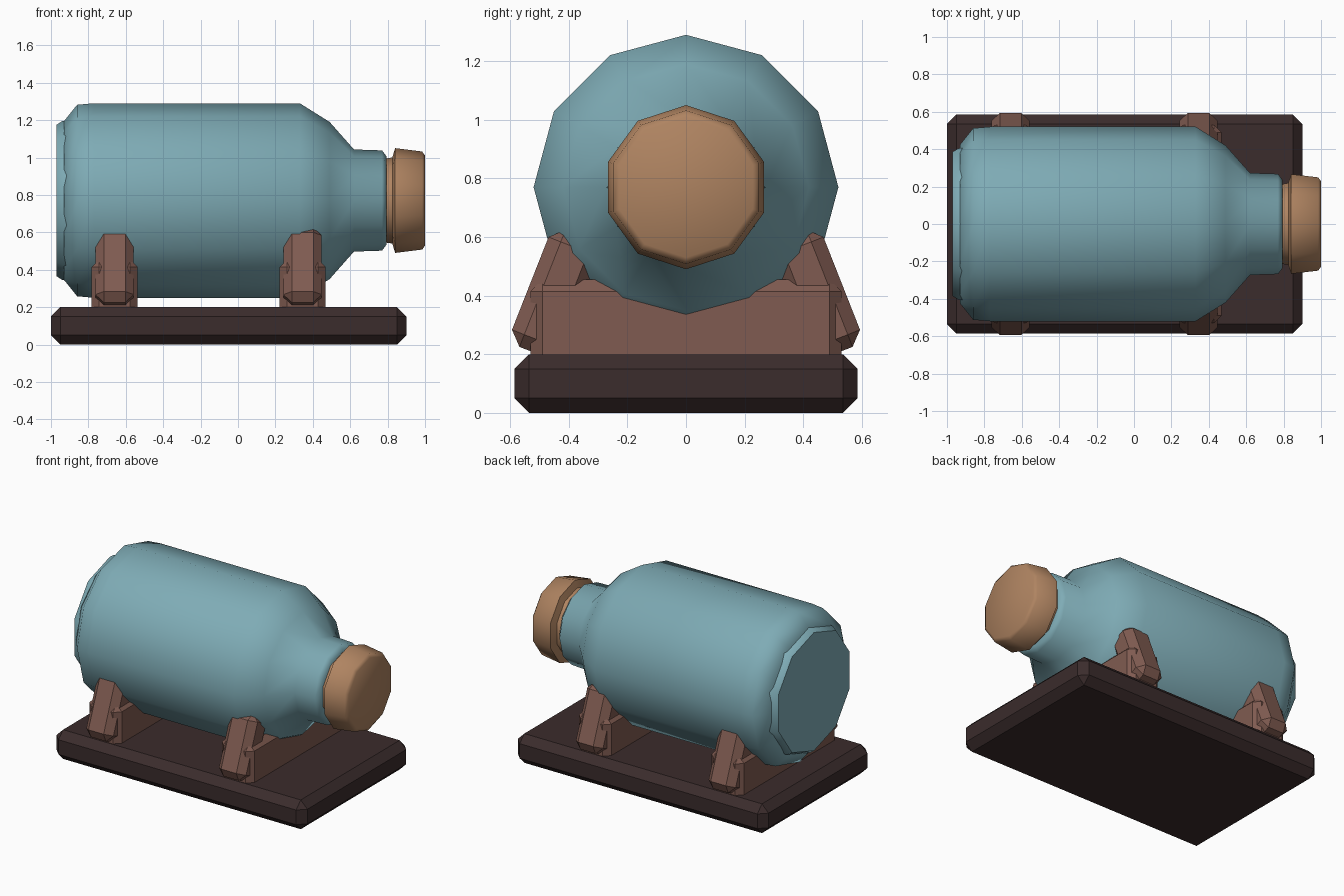
import bpy, bmesh, math
from mathutils import Matrix, Vector

if "Cube" in bpy.data.objects:
    bpy.data.objects.remove(bpy.data.objects["Cube"], do_unlink=True)

AXIS_Z = 0.77


def material(name, rgb):
    m = bpy.data.materials.new(name)
    m.use_nodes = True
    m.diffuse_color = (*rgb, 1)
    m.node_tree.nodes["Principled BSDF"].inputs["Base Color"].default_value = (*rgb, 1)
    return m


teal = material("teal glass", (0.21, 0.41, 0.465))
cork_tan = material("cork tan", (0.43, 0.23, 0.12))
red_wood = material("reddish wood", (0.215, 0.105, 0.082))
dark_wood = material("dark wood", (0.043, 0.025, 0.025))


def add_object(name, bm, mat):
    bmesh.ops.recalc_face_normals(bm, faces=bm.faces[:])
    mesh = bpy.data.meshes.new(name)
    bm.to_mesh(mesh)
    bm.free()
    mesh.materials.append(mat)
    ob = bpy.data.objects.new(name, mesh)
    bpy.context.collection.objects.link(ob)
    return ob


def lathe(name, profile, sides, mat):
    """Revolve (x, radius) pairs around the bottle's long axis and cap both ends."""
    bm = bmesh.new()
    rings = []
    for x, r in profile:
        angles = [2 * math.pi * i / sides for i in range(sides)]
        rings.append([bm.verts.new((x, r * math.sin(a), AXIS_Z + r * math.cos(a)))
                      for a in angles])
    for a, b in zip(rings, rings[1:]):
        for i in range(sides):
            j = (i + 1) % sides
            bm.faces.new((a[i], a[j], b[j], b[i]))
    bm.faces.new(rings[0])
    bm.faces.new(rings[-1])
    ob = add_object(name, bm, mat)
    bpy.ops.object.select_all(action="DESELECT")
    ob.select_set(True)
    bpy.context.view_layer.objects.active = ob
    bpy.ops.object.shade_smooth_by_angle(angle=math.radians(52))
    return ob


def bevel_box(name, size, centre, bevel, mat, tilt=0):
    """Chamfered box, optionally leaning about the x axis."""
    bm = bmesh.new()
    bmesh.ops.create_cube(bm, size=1)
    bmesh.ops.scale(bm, vec=size, verts=bm.verts[:])
    bmesh.ops.bevel(bm, geom=bm.edges[:], offset=bevel, segments=1, affect="EDGES")
    bm.transform(Matrix.Translation(Vector(centre)) @ Matrix.Rotation(tilt, 4, "X"))
    return add_object(name, bm, mat)


# Bottle body, shoulder and neck
lathe("bottle", [(-0.93, 0.425), (-0.86, 0.512), (-0.77, 0.52), (0.33, 0.52),
                 (0.49, 0.42), (0.62, 0.273), (0.77, 0.268), (0.795, 0.235)], 12, teal)
# Foot disc on the closed end
lathe("bottle_foot", [(-0.90, 0.43), (-0.94, 0.425), (-0.97, 0.405)], 10, teal)
# Stopper
lathe("cork", [(0.76, 0.22), (0.825, 0.23), (0.84, 0.28), (0.985, 0.262),
               (1.0, 0.24)], 10, cork_tan)

# Stand base
bevel_box("stand_base", (1.9, 1.17, 0.2), (-0.05, 0, 0.1), 0.05, dark_wood)

# Two cradles, each a cross block with a leaning post on both sides
for label, x in (("rear", -0.66), ("neck", 0.345)):
    bevel_box(label + "_cradle_block", (0.245, 1.06, 0.32), (x, 0, 0.295), 0.04, red_wood)
    for side, s in (("left", 1), ("right", -1)):
        lean = math.radians(21.5)
        bevel_box(f"{label}_cradle_{side}_post", (0.205, 0.19, 0.43),
                  (x, s * 0.443, 0.407), 0.045, red_wood, s * lean)
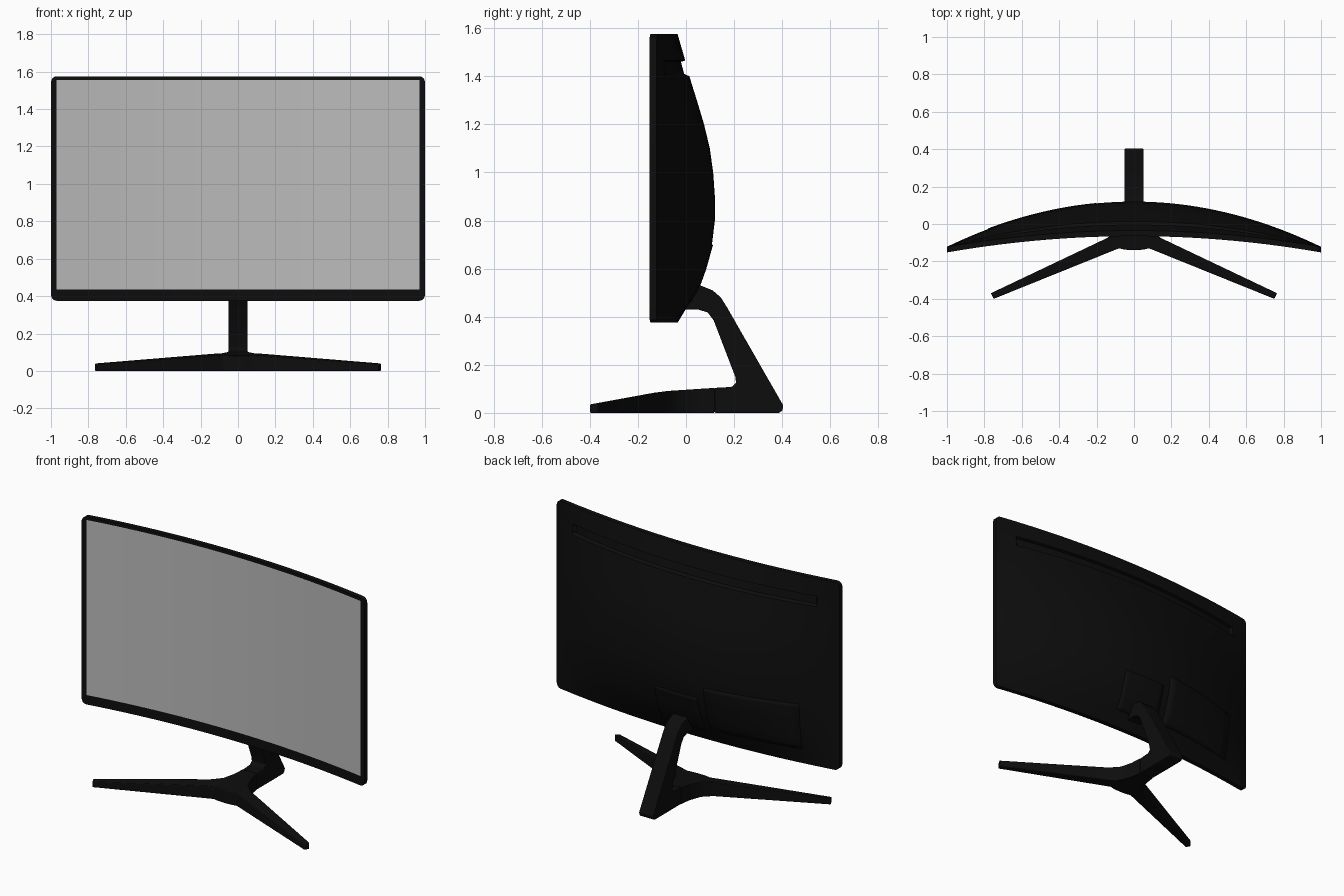
import bpy, bmesh, math

cube = bpy.data.objects.get("Cube")
if cube:
    bpy.data.objects.remove(cube, do_unlink=True)


def material(name, value):
    mat = bpy.data.materials.new(name)
    mat.use_nodes = True
    color = (value, value, value, 1)
    mat.diffuse_color = color
    mat.node_tree.nodes["Principled BSDF"].inputs["Base Color"].default_value = color
    return mat


BLACK = material("black plastic", 0.004)
GREY = material("screen grey", 0.5)


def finish(name, bm, mats, bevel=0):
    bmesh.ops.remove_doubles(bm, verts=bm.verts, dist=1e-5)
    bmesh.ops.recalc_face_normals(bm, faces=bm.faces)
    mesh = bpy.data.meshes.new(name)
    bm.to_mesh(mesh)
    bm.free()
    obj = bpy.data.objects.new(name, mesh)
    bpy.context.collection.objects.link(obj)
    for mat in mats:
        mesh.materials.append(mat)
    bpy.ops.object.select_all(action="DESELECT")
    obj.select_set(True)
    bpy.context.view_layer.objects.active = obj
    bpy.ops.object.shade_smooth_by_angle(angle=math.radians(30))
    if bevel:
        mod = obj.modifiers.new("soft edges", "BEVEL")
        mod.width = bevel
        mod.segments = 2
        mod.limit_method = "ANGLE"
    return obj


def loft(sections):
    """Skin closed sections with equal point counts and cap both ends."""
    bm = bmesh.new()
    rings = [[bm.verts.new(p) for p in s] for s in sections]
    n = len(rings[0])
    for a, b in zip(rings, rings[1:]):
        for i in range(n):
            j = (i + 1) % n
            bm.faces.new((a[i], a[j], b[j], b[i]))
    bm.faces.new(rings[0])
    bm.faces.new(rings[-1])
    return bm


# Curved housing: front arc, and a back that bulges over the thin rim
BOTTOM, TOP, CORNER = 0.375, 1.575, 0.03
SCREEN_LOW, SCREEN_HIGH, SCREEN_SIDE = 0.435, 1.555, 0.97
SLOT_LOW, SLOT_HIGH = 1.41, 1.46
BULGE = [(TOP, 0), (1.465, 0.032), (SLOT_HIGH, 0.032), (SLOT_LOW, 0.045),
         (1.4, 0.049), (1.3, 0.08), (1.2, 0.11), (1.1, 0.134), (1.0, 0.148),
         (0.9, 0.155), (0.8, 0.155), (0.7, 0.143), (0.6, 0.115),
         (0.53, 0.09), (0.45, 0.045), (BOTTOM, 0)]


def front_y(x):
    return -0.065 - 0.087 * x * x


def back_y(x, z):
    depth = 0
    for (z1, d1), (z0, d0) in zip(BULGE, BULGE[1:]):
        if z0 <= z <= z1:
            depth = d0 + (d1 - d0) * (z - z0) / (z1 - z0)
    return front_y(x) + 0.03 + depth * (1 - x * x)


def housing_section(x):
    over = max(0, abs(x) - (1 - CORNER))
    inset = CORNER - math.sqrt(max(0, CORNER ** 2 - over ** 2))
    low, high = BOTTOM + inset, TOP - inset
    points = [(x, front_y(x), min(max(z, low), high))
              for z in (BOTTOM, SCREEN_LOW, SCREEN_HIGH, TOP)]
    for z, _ in BULGE:
        z = min(max(z, low), high)
        y = back_y(x, z)
        if abs(x) < 0.86 and SLOT_LOW <= z <= SLOT_HIGH:
            y -= 0.018  # long vent slot
        points.append((x, y, z))
    return points


columns = [SCREEN_SIDE * i / 20 for i in range(21)] + [0.85, 0.865, 0.982, 0.994, 1]
columns = sorted(set(columns + [-x for x in columns]))
bm = loft([housing_section(x) for x in columns])
bmesh.ops.recalc_face_normals(bm, faces=bm.faces)
for face in bm.faces:
    c = face.calc_center_median()
    on_screen = abs(c.x) < SCREEN_SIDE and SCREEN_LOW < c.z < SCREEN_HIGH
    face.material_index = int(on_screen and face.normal.y < -0.5)
finish("curved_display", bm, [BLACK, GREY])


# Thin covers that follow the curved back
def back_cover(name, x0, x1, z0, z1, nx=10, nz=12):
    bm = bmesh.new()
    grid = []
    for i in range(nx + 1):
        x = x0 + (x1 - x0) * i / nx
        zs = [z0 + (z1 - z0) * j / nz for j in range(nz + 1)]
        grid.append([bm.verts.new((x, back_y(x, z), z)) for z in zs])
    for a, b in zip(grid, grid[1:]):
        for j in range(nz):
            bm.faces.new((a[j], a[j + 1], b[j + 1], b[j]))
    obj = finish(name, bm, [BLACK])
    mod = obj.modifiers.new("thickness", "SOLIDIFY")
    mod.thickness = 0.009
    mod.offset = 0


back_cover("mount_cover", -0.15, 0.15, 0.46, 0.7)
back_cover("port_cover", -0.78, -0.2, 0.48, 0.78)

# Bent neck: side profile extruded across its width
NECK_HALF = 0.05
neck = [(-0.01, 0.43), (0.05, 0.43), (0.09, 0.418), (0.115, 0.385),
        (0.205, 0.15), (0.208, 0.125), (0.19, 0.108), (0.12, 0.104),
        (0.12, 0), (0.385, 0), (0.4, 0.008), (0.405, 0.03),
        (0.17, 0.44), (0.145, 0.48), (0.11, 0.51), (0.06, 0.53), (0.02, 0.55)]
finish("neck", loft([[(x, y, z) for y, z in neck] for x in (-NECK_HALF, NECK_HALF)]),
       [BLACK], 0.004)


# Forked base: front and back plan points from the middle to a leg tip
def base_height(y):
    return 0.09 + 0.183 * (y + 0.1) if y < -0.1 else 0.09 + 0.064 * (y + 0.1)


stations = [((0, -0.14), (0, 0.12)), ((0.05, -0.137), (NECK_HALF, 0.12)),
            ((0.08, -0.13), (0.06, 0.05)), ((0.11, -0.142), (0.085, -0.02)),
            ((0.15, -0.158), (0.14, -0.073)), ((0.75, -0.4), (0.765, -0.37))]


def base_section(front, back, side):
    (xf, yf), (xb, yb) = front, back
    return [(side * xf, yf, 0), (side * xf, yf, base_height(yf)),
            (side * xb, yb, base_height(yb)), (side * xb, yb, 0)]


left = [base_section(f, b, 1) for f, b in stations]
right = [base_section(f, b, -1) for f, b in stations[:0:-1]]
finish("forked_base", loft(right + left), [BLACK], 0.004)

:::::

▸ **To do**
Please report every line of the listing that contains the string "data".

▸ **Exercise result**
if "Cube" in bpy.data.objects:
    bpy.data.objects.remove(bpy.data.objects["Cube"], do_unlink=True)
    m = bpy.data.materials.new(name)
    mesh = bpy.data.meshes.new(name)
    ob = bpy.data.objects.new(name, mesh)
cube = bpy.data.objects.get("Cube")
    bpy.data.objects.remove(cube, do_unlink=True)
    mat = bpy.data.materials.new(name)
    mesh = bpy.data.meshes.new(name)
    obj = bpy.data.objects.new(name, mesh)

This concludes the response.